====== Task data
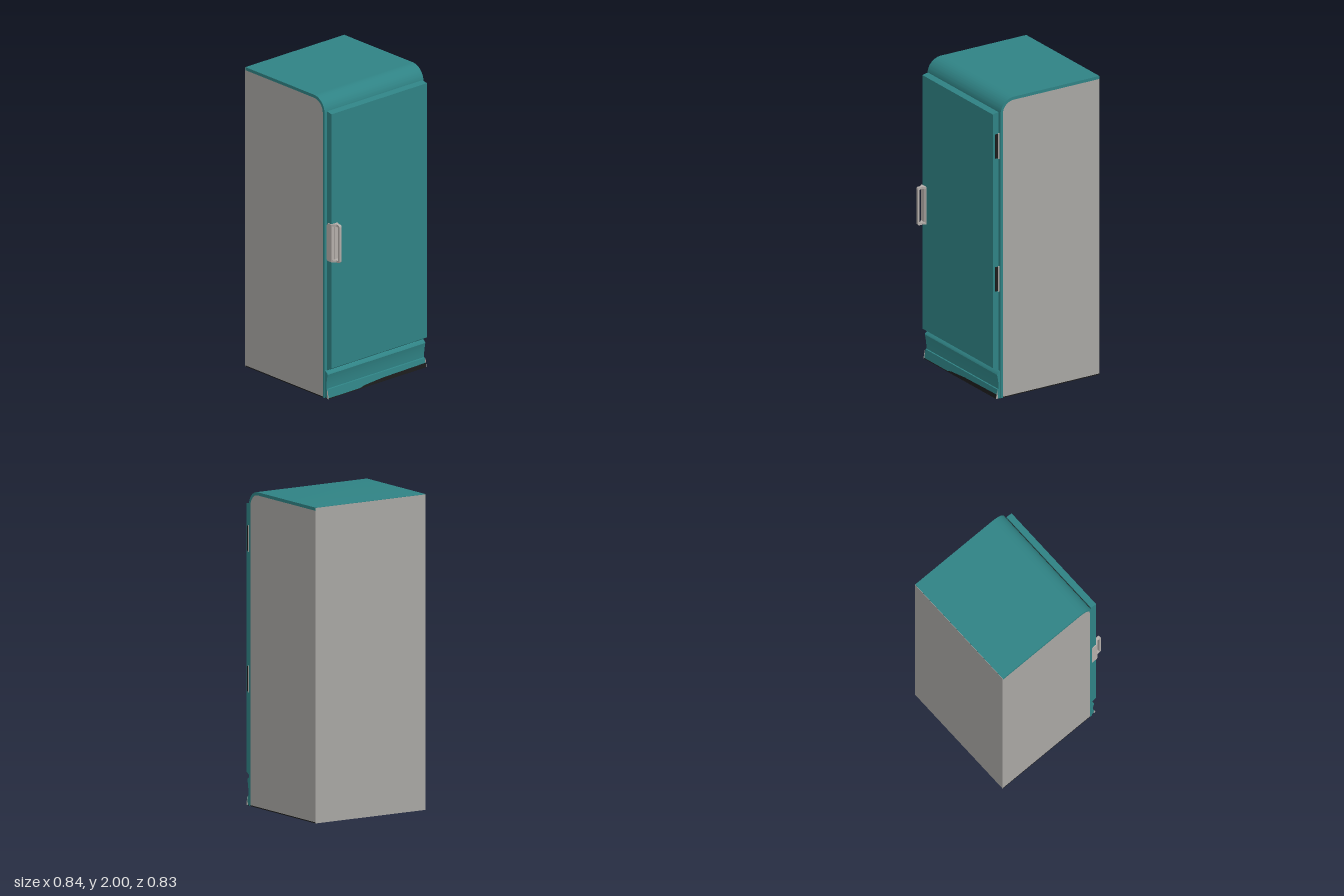
import * as THREE from 'three';
import { toCreasedNormals } from 'three/addons/utils/BufferGeometryUtils.js';

const mat = (name, color, side = THREE.FrontSide) => {
  const m = new THREE.MeshStandardMaterial({ color, side });
  m.name = name;
  return m;
};

export function createModel() {
  const teal = mat('teal enamel', 0x2f8284);
  const grey = mat('grey panel', 0xa8a6a3);
  const metal = mat('handle metal', 0xb4aeaa);
  const black = mat('black underside', 0x1c1c1c, THREE.DoubleSide);
  const group = new THREE.Group();
  group.name = 'refrigerator';

  const add = (name, geometry, material, x = 0, y = 0, z = 0) => {
    const mesh = new THREE.Mesh(geometry, material);
    mesh.name = name;
    mesh.position.set(x, y, z);
    group.add(mesh);
    return mesh;
  };
  const box = (name, w, h, d, material, x, y, z) =>
    add(name, new THREE.BoxGeometry(w, h, d), material, x, y, z);
  // Extrudes an x-y outline along z, centred on z = 0
  const slab = (shape, depth) => {
    const g = new THREE.ExtrudeGeometry(shape, { depth, bevelEnabled: false, curveSegments: 14 });
    g.translate(0, 0, -depth / 2);
    return toCreasedNormals(g, 0.5);
  };
  const poly = (pts) => new THREE.Shape(pts.map((p) => new THREE.Vector2(...p)));

  // Cabinet core with grey sides
  const core = new THREE.Shape();
  core.moveTo(-0.42, 0.004).lineTo(0.3, 0.004).lineTo(0.3, 1.9);
  core.absarc(0.22, 1.9, 0.08, 0, Math.PI / 2, false);
  core.lineTo(-0.42, 1.98);
  add('cabinetCore', slab(core, 0.828), grey);

  // Teal wrapper over the top, rounded corner and door opening
  const shell = new THREE.Shape();
  shell.moveTo(0.3, 0).lineTo(0.317, 0).lineTo(0.317, 1.9);
  shell.absarc(0.217, 1.9, 0.1, 0, Math.PI / 2, false);
  shell.lineTo(-0.42, 2).lineTo(-0.42, 1.98).lineTo(0.22, 1.98);
  shell.absarc(0.22, 1.9, 0.08, Math.PI / 2, 0, true);
  add('cabinetShell', slab(shell, 0.83), teal);
  box('backPanel', 0.003, 1.998, 0.83, grey, -0.4205, 0.999, 0);
  box('underside', 0.72, 0.006, 0.83, black, -0.06, 0.003, 0);

  // Door with slanted lower edge, on a recessed gasket
  add('door', slab(poly([
    [0.323, 0.183], [0.365, 0.208], [0.365, 1.907], [0.323, 1.915],
  ]), 0.8), teal);
  box('doorGasket', 0.01, 1.7, 0.77, black, 0.32, 1.05, 0);

  // Curved kick plate with flared foot
  const kick = new THREE.Shape();
  kick.moveTo(0.31, 0).lineTo(0.345, 0).lineTo(0.335, 0.06).lineTo(0.327, 0.062);
  kick.quadraticCurveTo(0.329, 0.12, 0.34, 0.16);
  kick.lineTo(0.336, 0.168).lineTo(0.317, 0.182).lineTo(0.31, 0.182);
  add('kickPlate', slab(kick, 0.82), teal);
  const cap = slab(poly([[0.335, 0.001], [0.348, 0.001], [0.338, 0.055]]), 0.004);
  for (const s of [1, -1]) add('kickPlateEnd', cap, grey, 0, 0, s * 0.411);
  box('kickPlateBase', 0.045, 0.004, 0.82, black, 0.324, 0.002, 0);

  // Dark toe strip, tapering towards the front corner
  const toe = new THREE.ShapeGeometry(poly([
    [-0.17, 0], [0.41, 0], [0.41, 0.03], [0.05, 0.025], [-0.1, 0.015],
  ]));
  toe.rotateY(Math.PI / 2);
  add('toeStrip', toe, black, 0.3465, 0, 0).rotation.z = 0.1;

  // Hinges along the far edge
  for (const y of [1.69, 0.8]) {
    box('hingeLeaf', 0.028, 0.16, 0.008, black, 0.334, y, -0.404);
    const pin = new THREE.CylinderGeometry(0.005, 0.005, 0.17, 10);
    add('hingePin', pin, metal, 0.326, y, -0.407);
  }

  // Handle: edge plate, face mount and open grip
  add('handlePlate', slab(poly([
    [0.325, 0.93], [0.332, 0.92], [0.368, 0.92], [0.368, 1.172],
    [0.337, 1.172], [0.325, 1.155],
  ]), 0.006), metal, 0, 0, 0.403);
  const mount = new THREE.Shape();
  mount.moveTo(0.364, -0.406).lineTo(0.376, -0.4).lineTo(0.392, -0.384);
  mount.lineTo(0.392, -0.366).lineTo(0.376, -0.355).lineTo(0.364, -0.352);
  for (const y of [0.928, 1.166]) {
    const g = slab(mount, 0.014);
    g.rotateX(-Math.PI / 2);
    add('handleMount', g, metal, 0, y, 0);
  }
  box('handleFacePlate', 0.008, 0.25, 0.05, metal, 0.368, 1.046, 0.379);
  const grip = new THREE.Shape();
  grip.moveTo(0.37, 0.92).lineTo(0.405, 0.92).quadraticCurveTo(0.42, 0.92, 0.42, 0.936);
  grip.lineTo(0.42, 1.158).quadraticCurveTo(0.42, 1.174, 0.405, 1.174).lineTo(0.37, 1.174);
  const hole = new THREE.Path();
  hole.moveTo(0.374, 0.934).lineTo(0.374, 1.16).lineTo(0.4, 1.16);
  hole.quadraticCurveTo(0.407, 1.16, 0.407, 1.152).lineTo(0.407, 0.942);
  hole.quadraticCurveTo(0.407, 0.934, 0.4, 0.934);
  grip.holes.push(hole);
  add('handleGrip', slab(grip, 0.018), metal, 0, 0, 0.375);

  return group;
}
============
* _Problem_
How many of the listing's lines include "lineTo"? State only that number.

* _Answer below_
12